PROBLEM TO WORK ON: Report every line below that holds the word "range".
-*-*-
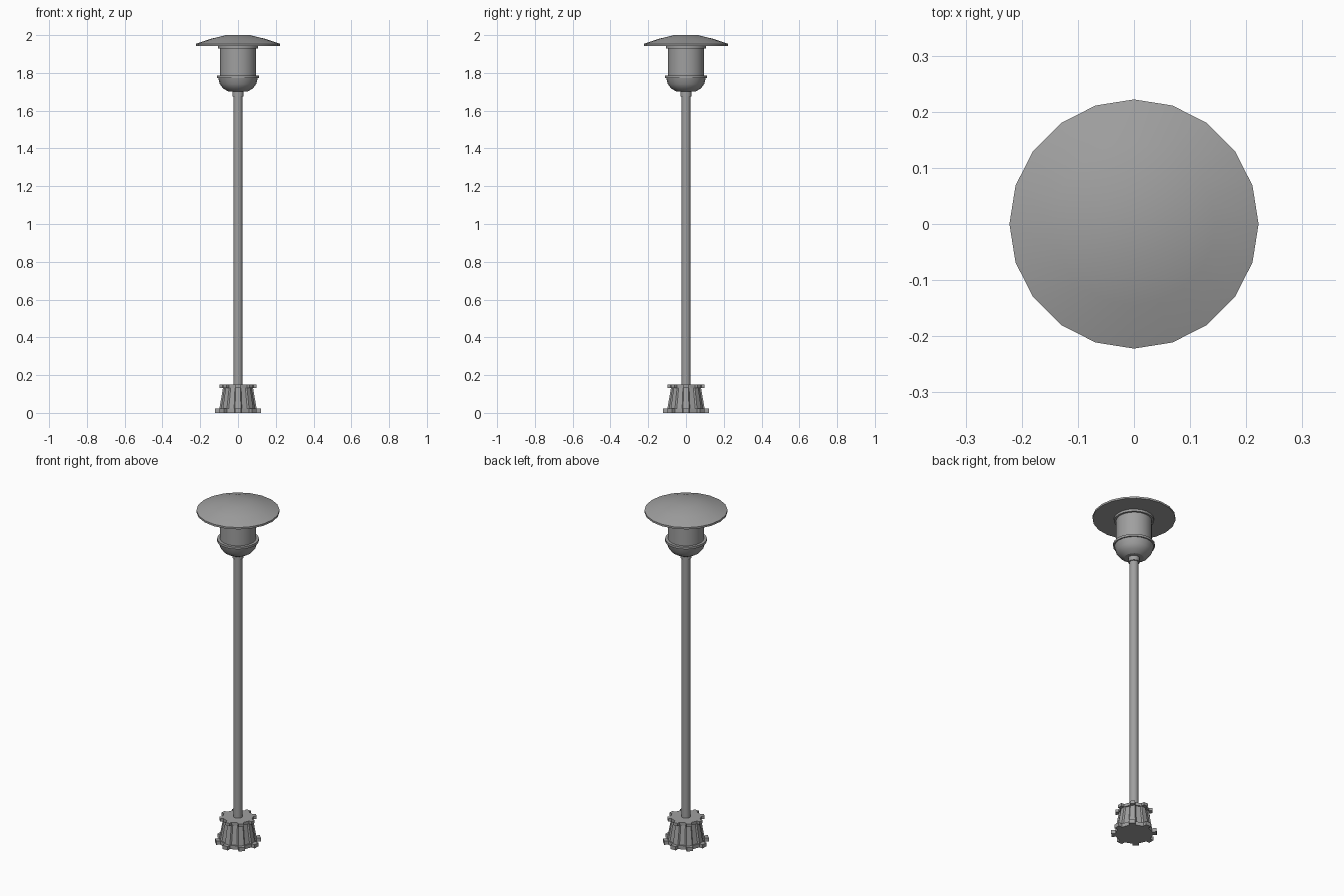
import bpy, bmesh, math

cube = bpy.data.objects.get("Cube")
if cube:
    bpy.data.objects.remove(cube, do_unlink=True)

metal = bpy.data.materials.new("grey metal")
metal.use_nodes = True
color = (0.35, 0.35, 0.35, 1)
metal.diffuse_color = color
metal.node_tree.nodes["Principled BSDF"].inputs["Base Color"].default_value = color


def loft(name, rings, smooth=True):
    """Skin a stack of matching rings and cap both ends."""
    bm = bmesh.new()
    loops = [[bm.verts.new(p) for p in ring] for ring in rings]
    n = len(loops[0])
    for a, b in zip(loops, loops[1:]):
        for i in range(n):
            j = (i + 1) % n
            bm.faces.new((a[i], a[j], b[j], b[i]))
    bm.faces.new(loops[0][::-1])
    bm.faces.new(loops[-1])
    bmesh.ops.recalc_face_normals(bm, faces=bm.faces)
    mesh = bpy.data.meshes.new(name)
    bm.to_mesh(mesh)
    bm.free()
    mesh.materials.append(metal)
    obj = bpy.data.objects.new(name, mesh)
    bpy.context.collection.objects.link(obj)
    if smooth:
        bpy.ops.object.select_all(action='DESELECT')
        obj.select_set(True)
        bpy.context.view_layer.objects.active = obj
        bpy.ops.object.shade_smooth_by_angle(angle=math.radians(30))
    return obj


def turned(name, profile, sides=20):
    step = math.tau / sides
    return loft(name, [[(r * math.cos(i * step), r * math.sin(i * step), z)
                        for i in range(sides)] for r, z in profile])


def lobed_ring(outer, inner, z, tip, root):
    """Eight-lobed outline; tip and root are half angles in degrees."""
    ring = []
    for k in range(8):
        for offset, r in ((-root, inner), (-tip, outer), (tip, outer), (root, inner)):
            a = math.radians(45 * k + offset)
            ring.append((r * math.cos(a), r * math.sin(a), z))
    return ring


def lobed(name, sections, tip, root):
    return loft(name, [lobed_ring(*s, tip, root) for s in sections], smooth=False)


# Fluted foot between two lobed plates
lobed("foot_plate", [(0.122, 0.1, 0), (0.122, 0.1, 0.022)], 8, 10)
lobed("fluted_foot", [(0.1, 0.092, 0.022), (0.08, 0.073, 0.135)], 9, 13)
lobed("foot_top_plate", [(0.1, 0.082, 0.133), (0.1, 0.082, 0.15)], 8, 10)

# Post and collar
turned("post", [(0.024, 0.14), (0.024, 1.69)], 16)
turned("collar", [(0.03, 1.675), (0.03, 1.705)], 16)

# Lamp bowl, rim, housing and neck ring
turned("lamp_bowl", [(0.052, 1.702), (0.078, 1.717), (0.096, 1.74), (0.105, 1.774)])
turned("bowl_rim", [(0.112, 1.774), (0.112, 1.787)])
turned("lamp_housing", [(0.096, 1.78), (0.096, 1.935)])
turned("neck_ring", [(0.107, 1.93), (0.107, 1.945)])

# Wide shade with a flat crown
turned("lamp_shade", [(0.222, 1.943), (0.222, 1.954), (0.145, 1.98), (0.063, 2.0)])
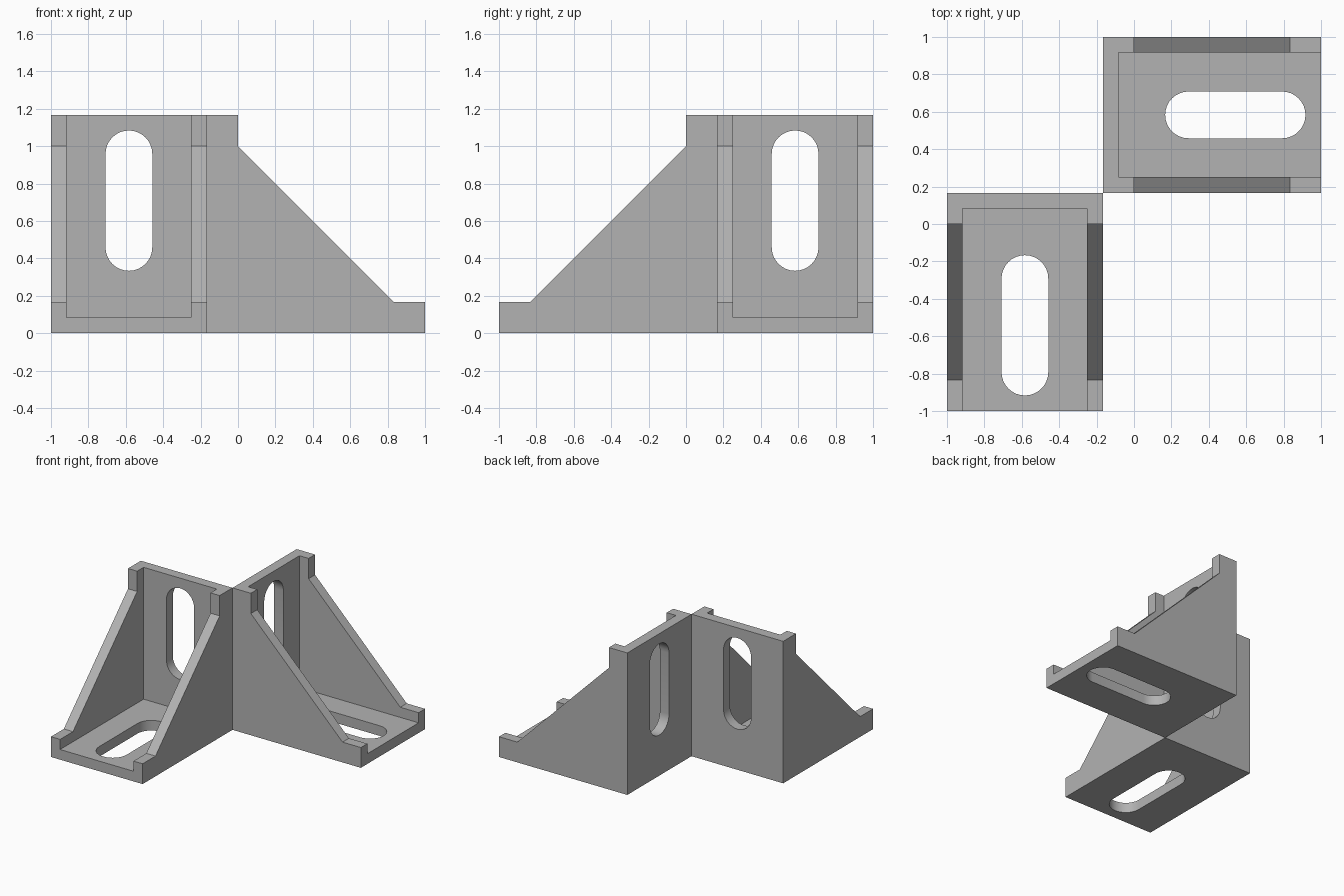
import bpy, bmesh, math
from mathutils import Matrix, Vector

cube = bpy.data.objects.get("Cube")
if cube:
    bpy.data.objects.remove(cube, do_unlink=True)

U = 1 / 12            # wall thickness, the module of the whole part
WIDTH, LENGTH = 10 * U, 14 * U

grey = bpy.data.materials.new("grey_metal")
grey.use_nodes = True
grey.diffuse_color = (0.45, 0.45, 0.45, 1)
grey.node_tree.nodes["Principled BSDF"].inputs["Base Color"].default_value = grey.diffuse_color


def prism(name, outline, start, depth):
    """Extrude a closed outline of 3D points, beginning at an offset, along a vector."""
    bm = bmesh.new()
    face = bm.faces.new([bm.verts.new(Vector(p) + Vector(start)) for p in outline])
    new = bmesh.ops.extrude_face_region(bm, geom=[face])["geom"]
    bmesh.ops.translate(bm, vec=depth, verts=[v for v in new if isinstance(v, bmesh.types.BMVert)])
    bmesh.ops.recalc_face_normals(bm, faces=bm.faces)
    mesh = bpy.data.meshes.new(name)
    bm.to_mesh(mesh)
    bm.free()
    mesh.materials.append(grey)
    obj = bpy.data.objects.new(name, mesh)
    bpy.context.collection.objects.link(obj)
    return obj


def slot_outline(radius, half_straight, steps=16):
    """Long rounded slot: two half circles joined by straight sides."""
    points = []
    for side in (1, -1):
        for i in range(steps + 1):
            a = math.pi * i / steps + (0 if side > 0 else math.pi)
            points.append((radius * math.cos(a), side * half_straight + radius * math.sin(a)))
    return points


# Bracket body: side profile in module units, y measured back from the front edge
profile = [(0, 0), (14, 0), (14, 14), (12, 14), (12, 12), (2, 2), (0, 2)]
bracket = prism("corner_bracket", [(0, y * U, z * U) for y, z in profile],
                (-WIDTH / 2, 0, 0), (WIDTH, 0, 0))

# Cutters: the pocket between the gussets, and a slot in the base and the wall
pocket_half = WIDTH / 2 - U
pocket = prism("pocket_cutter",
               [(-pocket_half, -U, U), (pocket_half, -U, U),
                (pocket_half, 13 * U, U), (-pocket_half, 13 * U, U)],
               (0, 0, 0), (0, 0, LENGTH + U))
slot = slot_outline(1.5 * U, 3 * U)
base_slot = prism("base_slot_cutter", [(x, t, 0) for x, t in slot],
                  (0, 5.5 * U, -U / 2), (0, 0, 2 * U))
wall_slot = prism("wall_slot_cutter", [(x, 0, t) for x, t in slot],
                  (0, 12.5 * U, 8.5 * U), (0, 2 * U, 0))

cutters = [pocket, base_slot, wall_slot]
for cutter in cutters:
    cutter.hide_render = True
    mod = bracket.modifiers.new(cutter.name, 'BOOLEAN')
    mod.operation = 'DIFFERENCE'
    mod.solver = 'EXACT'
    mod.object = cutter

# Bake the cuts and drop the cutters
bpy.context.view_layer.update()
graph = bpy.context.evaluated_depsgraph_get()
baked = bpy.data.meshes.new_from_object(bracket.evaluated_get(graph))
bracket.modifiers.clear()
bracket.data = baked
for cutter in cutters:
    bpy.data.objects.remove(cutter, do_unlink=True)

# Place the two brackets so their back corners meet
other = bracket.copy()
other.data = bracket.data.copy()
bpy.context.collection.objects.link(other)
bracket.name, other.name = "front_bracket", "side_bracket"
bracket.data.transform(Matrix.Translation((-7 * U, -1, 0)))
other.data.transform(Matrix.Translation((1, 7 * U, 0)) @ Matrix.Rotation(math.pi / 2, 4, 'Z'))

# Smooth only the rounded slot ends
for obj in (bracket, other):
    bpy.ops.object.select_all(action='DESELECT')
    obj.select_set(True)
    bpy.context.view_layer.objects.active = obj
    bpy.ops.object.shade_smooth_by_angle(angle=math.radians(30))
-*-*-
RESPONSE:
        for i in range(n):
                        for i in range(sides)] for r, z in profile])
    for k in range(8):
        for i in range(steps + 1):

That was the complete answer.